--- Extracted information ---

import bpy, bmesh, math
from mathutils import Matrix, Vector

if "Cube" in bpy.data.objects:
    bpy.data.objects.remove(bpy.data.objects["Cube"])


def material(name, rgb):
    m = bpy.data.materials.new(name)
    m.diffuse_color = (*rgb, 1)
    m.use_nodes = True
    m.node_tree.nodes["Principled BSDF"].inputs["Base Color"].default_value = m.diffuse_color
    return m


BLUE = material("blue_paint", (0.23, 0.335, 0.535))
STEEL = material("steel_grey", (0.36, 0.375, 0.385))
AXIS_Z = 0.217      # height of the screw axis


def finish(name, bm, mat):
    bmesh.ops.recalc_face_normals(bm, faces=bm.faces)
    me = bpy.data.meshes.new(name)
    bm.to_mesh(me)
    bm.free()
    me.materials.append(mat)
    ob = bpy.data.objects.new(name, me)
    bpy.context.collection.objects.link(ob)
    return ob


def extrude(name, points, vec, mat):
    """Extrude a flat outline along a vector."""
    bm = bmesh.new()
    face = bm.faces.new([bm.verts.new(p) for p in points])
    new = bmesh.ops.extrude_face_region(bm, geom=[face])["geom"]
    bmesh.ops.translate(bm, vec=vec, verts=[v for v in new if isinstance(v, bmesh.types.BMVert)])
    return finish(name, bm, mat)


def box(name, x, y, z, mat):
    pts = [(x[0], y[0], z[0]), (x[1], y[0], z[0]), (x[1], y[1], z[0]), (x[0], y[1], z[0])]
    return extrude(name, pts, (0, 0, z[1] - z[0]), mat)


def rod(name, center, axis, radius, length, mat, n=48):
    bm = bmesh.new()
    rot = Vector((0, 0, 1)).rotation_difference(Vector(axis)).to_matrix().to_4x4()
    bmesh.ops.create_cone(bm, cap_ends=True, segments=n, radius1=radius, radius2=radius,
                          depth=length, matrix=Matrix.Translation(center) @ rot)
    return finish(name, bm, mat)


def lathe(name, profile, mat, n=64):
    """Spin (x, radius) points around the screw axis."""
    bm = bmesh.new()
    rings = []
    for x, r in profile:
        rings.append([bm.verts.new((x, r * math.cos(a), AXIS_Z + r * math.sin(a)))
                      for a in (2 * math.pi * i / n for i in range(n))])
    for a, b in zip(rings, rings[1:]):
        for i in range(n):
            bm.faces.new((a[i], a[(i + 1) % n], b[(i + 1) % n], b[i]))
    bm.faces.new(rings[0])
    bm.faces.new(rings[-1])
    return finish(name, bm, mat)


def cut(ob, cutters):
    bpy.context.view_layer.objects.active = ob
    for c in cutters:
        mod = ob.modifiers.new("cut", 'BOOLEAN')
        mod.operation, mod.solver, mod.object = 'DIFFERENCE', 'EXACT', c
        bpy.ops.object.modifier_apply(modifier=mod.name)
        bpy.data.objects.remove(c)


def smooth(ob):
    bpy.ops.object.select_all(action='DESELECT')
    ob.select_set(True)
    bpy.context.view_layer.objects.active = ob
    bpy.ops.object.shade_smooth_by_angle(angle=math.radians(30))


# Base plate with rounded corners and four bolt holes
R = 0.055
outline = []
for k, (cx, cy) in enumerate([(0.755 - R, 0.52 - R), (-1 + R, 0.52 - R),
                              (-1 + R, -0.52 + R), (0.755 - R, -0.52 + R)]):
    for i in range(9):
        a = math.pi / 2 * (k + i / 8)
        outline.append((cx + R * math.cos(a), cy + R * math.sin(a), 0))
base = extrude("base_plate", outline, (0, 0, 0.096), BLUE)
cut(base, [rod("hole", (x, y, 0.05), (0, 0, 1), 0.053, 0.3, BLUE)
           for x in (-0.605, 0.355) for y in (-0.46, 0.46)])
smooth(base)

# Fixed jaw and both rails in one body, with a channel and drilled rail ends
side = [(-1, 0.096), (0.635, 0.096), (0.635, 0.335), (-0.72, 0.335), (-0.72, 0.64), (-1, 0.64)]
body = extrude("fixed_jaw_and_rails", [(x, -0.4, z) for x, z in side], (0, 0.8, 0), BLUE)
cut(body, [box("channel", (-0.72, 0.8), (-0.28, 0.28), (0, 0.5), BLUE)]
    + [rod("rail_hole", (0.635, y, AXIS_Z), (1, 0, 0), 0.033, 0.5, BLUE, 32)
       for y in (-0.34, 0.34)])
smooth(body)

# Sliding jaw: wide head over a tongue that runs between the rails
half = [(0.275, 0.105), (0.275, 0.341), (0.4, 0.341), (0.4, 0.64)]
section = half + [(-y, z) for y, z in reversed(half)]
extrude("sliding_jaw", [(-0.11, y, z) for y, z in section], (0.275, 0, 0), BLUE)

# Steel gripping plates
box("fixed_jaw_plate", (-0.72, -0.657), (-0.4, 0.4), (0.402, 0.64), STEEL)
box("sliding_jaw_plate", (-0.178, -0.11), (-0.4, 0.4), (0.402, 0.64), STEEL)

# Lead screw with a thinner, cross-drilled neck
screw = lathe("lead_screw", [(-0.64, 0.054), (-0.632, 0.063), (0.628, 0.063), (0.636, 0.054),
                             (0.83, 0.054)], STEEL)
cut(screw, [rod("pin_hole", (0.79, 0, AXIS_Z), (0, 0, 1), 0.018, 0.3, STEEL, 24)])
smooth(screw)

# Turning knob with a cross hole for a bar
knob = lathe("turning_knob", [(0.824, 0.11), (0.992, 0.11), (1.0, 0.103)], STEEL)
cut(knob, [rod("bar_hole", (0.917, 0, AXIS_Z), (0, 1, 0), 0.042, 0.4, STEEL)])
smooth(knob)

---
--- Extracted information ---

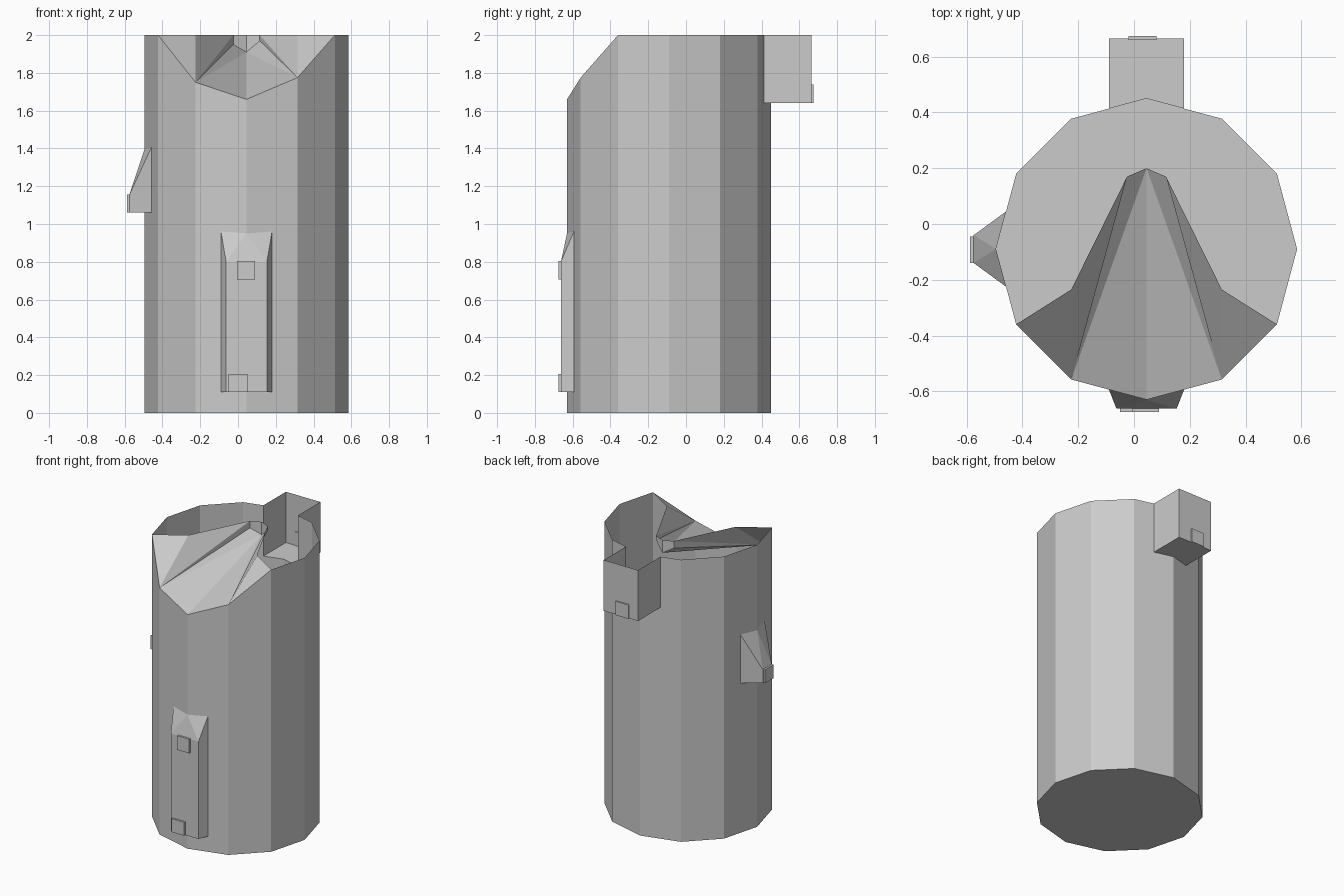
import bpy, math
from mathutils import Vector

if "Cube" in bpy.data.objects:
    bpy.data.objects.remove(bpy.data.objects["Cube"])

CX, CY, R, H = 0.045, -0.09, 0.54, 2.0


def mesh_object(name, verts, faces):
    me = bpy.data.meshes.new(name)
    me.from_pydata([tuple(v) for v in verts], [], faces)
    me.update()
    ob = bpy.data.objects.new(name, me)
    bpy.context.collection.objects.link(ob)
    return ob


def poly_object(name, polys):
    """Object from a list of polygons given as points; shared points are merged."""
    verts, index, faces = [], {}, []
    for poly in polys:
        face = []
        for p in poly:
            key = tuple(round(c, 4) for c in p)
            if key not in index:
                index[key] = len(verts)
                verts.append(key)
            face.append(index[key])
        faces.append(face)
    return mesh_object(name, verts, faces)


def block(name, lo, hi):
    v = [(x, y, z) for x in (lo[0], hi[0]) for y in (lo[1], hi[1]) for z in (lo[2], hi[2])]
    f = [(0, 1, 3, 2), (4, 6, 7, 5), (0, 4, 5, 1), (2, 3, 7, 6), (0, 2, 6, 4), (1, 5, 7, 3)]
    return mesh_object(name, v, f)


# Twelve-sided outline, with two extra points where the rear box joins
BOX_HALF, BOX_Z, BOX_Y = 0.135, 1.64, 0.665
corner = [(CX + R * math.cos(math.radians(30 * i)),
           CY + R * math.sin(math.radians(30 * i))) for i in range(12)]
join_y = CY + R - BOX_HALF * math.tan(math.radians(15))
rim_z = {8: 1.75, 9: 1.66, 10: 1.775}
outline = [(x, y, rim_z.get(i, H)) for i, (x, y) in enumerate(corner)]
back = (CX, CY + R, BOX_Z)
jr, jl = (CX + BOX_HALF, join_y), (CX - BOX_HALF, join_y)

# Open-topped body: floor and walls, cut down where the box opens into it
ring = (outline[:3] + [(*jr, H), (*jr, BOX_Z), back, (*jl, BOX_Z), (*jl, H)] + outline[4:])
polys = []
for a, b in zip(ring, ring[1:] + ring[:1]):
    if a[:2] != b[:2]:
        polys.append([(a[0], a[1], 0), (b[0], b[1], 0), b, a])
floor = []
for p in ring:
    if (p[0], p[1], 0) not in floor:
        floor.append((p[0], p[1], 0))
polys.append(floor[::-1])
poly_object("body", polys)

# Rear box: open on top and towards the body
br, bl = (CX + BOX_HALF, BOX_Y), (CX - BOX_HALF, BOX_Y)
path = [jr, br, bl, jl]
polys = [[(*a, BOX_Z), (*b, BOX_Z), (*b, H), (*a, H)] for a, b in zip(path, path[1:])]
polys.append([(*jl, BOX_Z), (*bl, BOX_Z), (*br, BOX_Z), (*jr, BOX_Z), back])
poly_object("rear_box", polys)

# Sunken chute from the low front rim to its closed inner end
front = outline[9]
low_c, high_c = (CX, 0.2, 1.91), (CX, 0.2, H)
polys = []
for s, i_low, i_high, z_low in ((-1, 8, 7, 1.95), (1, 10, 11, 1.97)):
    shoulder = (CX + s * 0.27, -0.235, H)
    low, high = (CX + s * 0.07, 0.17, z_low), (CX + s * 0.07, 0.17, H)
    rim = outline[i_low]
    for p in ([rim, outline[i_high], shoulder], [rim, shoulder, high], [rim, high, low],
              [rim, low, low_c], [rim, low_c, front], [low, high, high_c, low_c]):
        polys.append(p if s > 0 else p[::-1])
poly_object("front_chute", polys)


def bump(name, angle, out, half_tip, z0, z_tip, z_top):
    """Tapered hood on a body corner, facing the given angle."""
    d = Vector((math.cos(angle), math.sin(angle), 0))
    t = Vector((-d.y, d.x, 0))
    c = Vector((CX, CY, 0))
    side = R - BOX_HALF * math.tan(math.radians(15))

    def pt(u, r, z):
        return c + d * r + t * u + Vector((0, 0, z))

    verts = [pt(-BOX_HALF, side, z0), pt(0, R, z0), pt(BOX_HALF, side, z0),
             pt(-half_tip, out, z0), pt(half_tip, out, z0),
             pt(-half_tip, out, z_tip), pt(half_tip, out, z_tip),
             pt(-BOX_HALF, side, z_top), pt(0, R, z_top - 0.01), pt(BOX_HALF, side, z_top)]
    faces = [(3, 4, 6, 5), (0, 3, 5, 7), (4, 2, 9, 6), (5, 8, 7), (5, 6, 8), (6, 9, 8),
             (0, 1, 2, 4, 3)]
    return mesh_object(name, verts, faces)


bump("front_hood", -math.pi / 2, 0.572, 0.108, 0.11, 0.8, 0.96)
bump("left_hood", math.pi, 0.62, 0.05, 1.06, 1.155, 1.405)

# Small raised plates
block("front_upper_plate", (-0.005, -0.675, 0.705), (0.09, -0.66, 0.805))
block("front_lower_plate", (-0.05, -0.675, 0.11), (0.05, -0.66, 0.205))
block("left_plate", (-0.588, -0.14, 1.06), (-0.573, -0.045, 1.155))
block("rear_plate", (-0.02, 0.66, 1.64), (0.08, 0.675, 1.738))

---

Look above for lines with the word "screw" and copy them all.

AXIS_Z = 0.217      # height of the screw axis
    """Spin (x, radius) points around the screw axis."""
# Lead screw with a thinner, cross-drilled neck
screw = lathe("lead_screw", [(-0.64, 0.054), (-0.632, 0.063), (0.628, 0.063), (0.636, 0.054),
cut(screw, [rod("pin_hole", (0.79, 0, AXIS_Z), (0, 0, 1), 0.018, 0.3, STEEL, 24)])
smooth(screw)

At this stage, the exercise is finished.